Four nationally known scientists are recommending new testing at a popular Los Angeles-area Jewish camp to determine if contaminants at a nearby former nuclear testing site have posed health risks to past and current campers, NBC Los Angeles reported.
The scientists independently reached that conclusion after reviewing various reports of past testing at Camp Alonim and the land it sits on, the Brandeis-Bardin campus, owned by the American Jewish University. The camp is located just below Santa Susana Field Laboratory, which for decades hosted rocket and experimental nuclear reactor testing. The laboratory has long been closed but is still awaiting a full cleanup, according to NBC. Both AJU and state toxics regulators say the land is safe.
“If you looked at this historically and said, ‘Could being at the camp have led to radiation exposure’ the answer is yes,” said Dr. Jonathan Samet, an internationally known radiation expert and dean of the Colorado School of Public Health, one of the scientists interviewed.

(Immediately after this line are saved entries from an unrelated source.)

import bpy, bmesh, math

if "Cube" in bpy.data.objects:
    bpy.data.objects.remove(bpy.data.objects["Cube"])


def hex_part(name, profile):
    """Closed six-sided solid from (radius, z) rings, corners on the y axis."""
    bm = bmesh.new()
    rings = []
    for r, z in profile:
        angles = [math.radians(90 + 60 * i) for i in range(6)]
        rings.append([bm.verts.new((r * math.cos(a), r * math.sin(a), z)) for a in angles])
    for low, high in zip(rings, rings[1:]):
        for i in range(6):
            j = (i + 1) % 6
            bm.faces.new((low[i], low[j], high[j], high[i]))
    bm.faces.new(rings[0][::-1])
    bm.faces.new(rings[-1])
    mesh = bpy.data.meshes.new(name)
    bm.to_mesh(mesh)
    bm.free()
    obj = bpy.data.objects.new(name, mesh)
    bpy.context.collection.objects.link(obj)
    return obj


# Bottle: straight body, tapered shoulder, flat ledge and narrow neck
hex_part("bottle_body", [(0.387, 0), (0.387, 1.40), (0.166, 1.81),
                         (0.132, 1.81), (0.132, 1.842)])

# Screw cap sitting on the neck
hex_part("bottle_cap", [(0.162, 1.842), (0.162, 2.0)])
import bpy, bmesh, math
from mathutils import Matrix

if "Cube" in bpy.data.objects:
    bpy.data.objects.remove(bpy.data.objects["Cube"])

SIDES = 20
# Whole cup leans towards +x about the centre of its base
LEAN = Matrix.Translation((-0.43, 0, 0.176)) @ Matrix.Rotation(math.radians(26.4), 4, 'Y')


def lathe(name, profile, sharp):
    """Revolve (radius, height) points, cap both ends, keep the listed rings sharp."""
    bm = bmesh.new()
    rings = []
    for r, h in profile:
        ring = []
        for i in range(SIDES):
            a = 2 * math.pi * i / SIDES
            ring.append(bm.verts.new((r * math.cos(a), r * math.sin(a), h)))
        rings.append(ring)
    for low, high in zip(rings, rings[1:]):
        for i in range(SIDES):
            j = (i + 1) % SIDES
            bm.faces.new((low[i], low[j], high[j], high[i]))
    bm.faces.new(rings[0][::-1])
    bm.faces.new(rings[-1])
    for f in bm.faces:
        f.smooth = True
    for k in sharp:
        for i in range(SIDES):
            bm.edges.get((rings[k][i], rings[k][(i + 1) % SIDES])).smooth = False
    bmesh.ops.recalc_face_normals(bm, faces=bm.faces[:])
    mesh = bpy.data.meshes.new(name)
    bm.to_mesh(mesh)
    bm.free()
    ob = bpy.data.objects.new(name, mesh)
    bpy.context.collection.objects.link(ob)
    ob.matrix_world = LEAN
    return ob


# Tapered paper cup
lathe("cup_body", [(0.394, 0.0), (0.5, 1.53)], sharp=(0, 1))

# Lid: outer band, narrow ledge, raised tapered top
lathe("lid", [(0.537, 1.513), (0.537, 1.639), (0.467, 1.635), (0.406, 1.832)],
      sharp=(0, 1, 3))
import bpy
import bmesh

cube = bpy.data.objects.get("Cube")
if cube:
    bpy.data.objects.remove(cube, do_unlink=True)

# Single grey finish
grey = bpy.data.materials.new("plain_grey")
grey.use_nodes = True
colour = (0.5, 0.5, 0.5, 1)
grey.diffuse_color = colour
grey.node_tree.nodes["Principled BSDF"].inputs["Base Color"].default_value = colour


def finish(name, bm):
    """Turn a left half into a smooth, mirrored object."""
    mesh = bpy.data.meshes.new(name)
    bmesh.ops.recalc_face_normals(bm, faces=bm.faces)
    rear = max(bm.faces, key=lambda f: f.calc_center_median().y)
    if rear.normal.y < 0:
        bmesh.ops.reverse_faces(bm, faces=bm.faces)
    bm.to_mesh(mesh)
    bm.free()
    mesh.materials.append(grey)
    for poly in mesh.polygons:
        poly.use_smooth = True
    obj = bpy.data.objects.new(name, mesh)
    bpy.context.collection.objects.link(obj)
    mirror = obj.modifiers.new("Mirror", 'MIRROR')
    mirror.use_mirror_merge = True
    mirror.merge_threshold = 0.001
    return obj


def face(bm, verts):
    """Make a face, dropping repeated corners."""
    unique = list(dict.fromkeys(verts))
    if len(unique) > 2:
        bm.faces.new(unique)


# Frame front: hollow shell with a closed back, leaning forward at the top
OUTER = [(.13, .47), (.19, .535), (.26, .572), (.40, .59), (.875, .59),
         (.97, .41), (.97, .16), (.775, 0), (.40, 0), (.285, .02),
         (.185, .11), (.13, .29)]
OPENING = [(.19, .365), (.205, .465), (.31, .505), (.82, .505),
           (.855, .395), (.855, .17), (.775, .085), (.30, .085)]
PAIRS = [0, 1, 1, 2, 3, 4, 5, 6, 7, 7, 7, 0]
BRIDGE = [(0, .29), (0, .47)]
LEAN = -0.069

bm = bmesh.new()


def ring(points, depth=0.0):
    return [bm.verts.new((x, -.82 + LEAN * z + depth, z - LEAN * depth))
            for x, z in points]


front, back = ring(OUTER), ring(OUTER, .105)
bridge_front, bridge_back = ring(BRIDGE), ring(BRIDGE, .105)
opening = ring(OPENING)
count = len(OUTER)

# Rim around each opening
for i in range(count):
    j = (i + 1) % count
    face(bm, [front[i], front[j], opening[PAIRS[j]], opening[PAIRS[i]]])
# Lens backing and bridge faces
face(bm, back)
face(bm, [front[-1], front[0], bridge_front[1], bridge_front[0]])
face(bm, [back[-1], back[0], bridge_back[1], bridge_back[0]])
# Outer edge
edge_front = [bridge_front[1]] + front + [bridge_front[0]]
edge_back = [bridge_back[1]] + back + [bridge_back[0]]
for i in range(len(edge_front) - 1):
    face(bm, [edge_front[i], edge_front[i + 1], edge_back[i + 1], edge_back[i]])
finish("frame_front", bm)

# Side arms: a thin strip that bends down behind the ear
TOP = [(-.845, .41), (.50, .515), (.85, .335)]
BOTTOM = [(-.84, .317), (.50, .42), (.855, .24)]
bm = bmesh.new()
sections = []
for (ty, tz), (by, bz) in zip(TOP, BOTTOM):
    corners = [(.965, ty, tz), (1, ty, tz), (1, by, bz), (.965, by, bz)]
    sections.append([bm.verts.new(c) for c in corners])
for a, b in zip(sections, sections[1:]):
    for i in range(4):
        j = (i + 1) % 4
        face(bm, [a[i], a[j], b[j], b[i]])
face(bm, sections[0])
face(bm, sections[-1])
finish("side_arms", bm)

Among the key findings from the two-year investigation are that the test results cited by the camp and state regulators are either too old or too inconclusive to definitely say whether children are safe from contamination from the Field Lab. The article also claimed a 2016 study paid for by the camp’s owner, to investigate concerns about contamination, is flawed. AJU also says the camp has no history of growing food for children to eat in the potentially toxic soil, a claim challenged by past staff.
The article originally was planned to appear in the Los Angeles Jewish Journal, but according to NBC, the Jewish Journal’s new publisher declined to publish the story.
This story "Scientists Raise New Safety Concerns For LA Jewish Camp" was written by Alyssa Fisher.